→ Goal of the exercise
Lines that contain "name": how many are there in the listing below? Answer with a number and nothing more.
*** Supplied data Section Begins ***
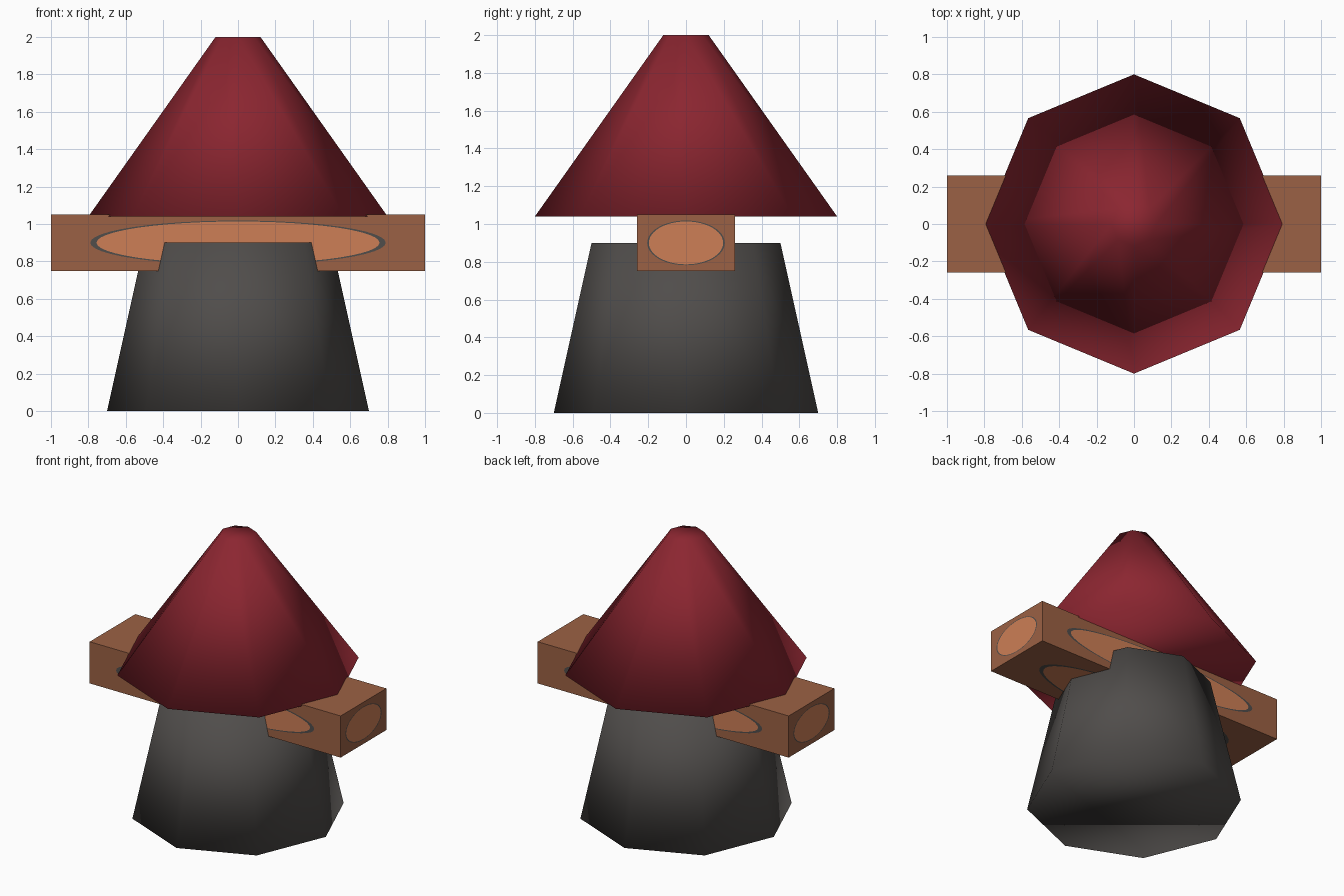
import bpy, bmesh, math
from mathutils import Vector

if "Cube" in bpy.data.objects:
    bpy.data.objects.remove(bpy.data.objects["Cube"])


def material(name, rgb):
    m = bpy.data.materials.new(name)
    m.diffuse_color = (*rgb, 1.0)
    m.use_nodes = True
    m.node_tree.nodes["Principled BSDF"].inputs["Base Color"].default_value = m.diffuse_color
    return m


RED = material("roof red", (0.26, 0.019, 0.03))
GREY = material("dark grey", (0.08, 0.074, 0.07))
BROWN = material("wood brown", (0.33, 0.12, 0.058))
TAN = material("light wood", (0.61, 0.21, 0.093))


def octagon_cone(name, r_bottom, r_top, z0, z1, mat):
    bpy.ops.mesh.primitive_cone_add(vertices=8, radius1=r_bottom, radius2=r_top,
                                    depth=z1 - z0, location=(0, 0, (z0 + z1) / 2))
    ob = bpy.context.object
    ob.name = name
    ob.data.materials.append(mat)
    bpy.ops.object.shade_smooth()
    return ob


# Tapered body and roof, smooth shaded with eight sides
octagon_cone("body", 0.70, 0.50, 0.0, 0.90, GREY)
octagon_cone("roof", 0.80, 0.12, 1.04, 2.0, RED)

# Cross beam: a box with a rimmed oval set flush into each face
HALF = Vector((1.0, 0.26, 0.15))
CENTRE = Vector((0, 0, 0.90))
SEGMENTS = 48

bm = bmesh.new()
for axis in range(3):
    for sign in (-1, 1):
        def point(u, v):
            p = Vector((0, 0, 0))
            p[axis] = sign
            p[(axis + 1) % 3] = u * sign
            p[(axis + 2) % 3] = v
            return bm.verts.new(p * HALF + CENTRE)

        rings = [[], [], []]
        for i in range(SEGMENTS):
            a = 2 * math.pi * i / SEGMENTS
            c, s = math.cos(a), math.sin(a)
            edge = 1 / max(abs(c), abs(s))
            for ring, r in zip(rings, (edge, 0.79, 0.757)):
                ring.append(point(c * r, s * r))
        # wood surround, then dark rim, then the light oval
        for k in range(2):
            outer, inner = rings[k], rings[k + 1]
            for i in range(SEGMENTS):
                j = (i + 1) % SEGMENTS
                f = bm.faces.new((outer[i], outer[j], inner[j], inner[i]))
                f.material_index = k
        bm.faces.new(rings[2]).material_index = 2

bmesh.ops.remove_doubles(bm, verts=bm.verts[:], dist=1e-5)
bmesh.ops.recalc_face_normals(bm, faces=bm.faces[:])
mesh = bpy.data.meshes.new("cross_beam")
bm.to_mesh(mesh)
bm.free()
for mat in (BROWN, GREY, TAN):
    mesh.materials.append(mat)
beam = bpy.data.objects.new("cross_beam", mesh)
bpy.context.collection.objects.link(beam)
*** Supplied data Section Ends ***
→ Task result
4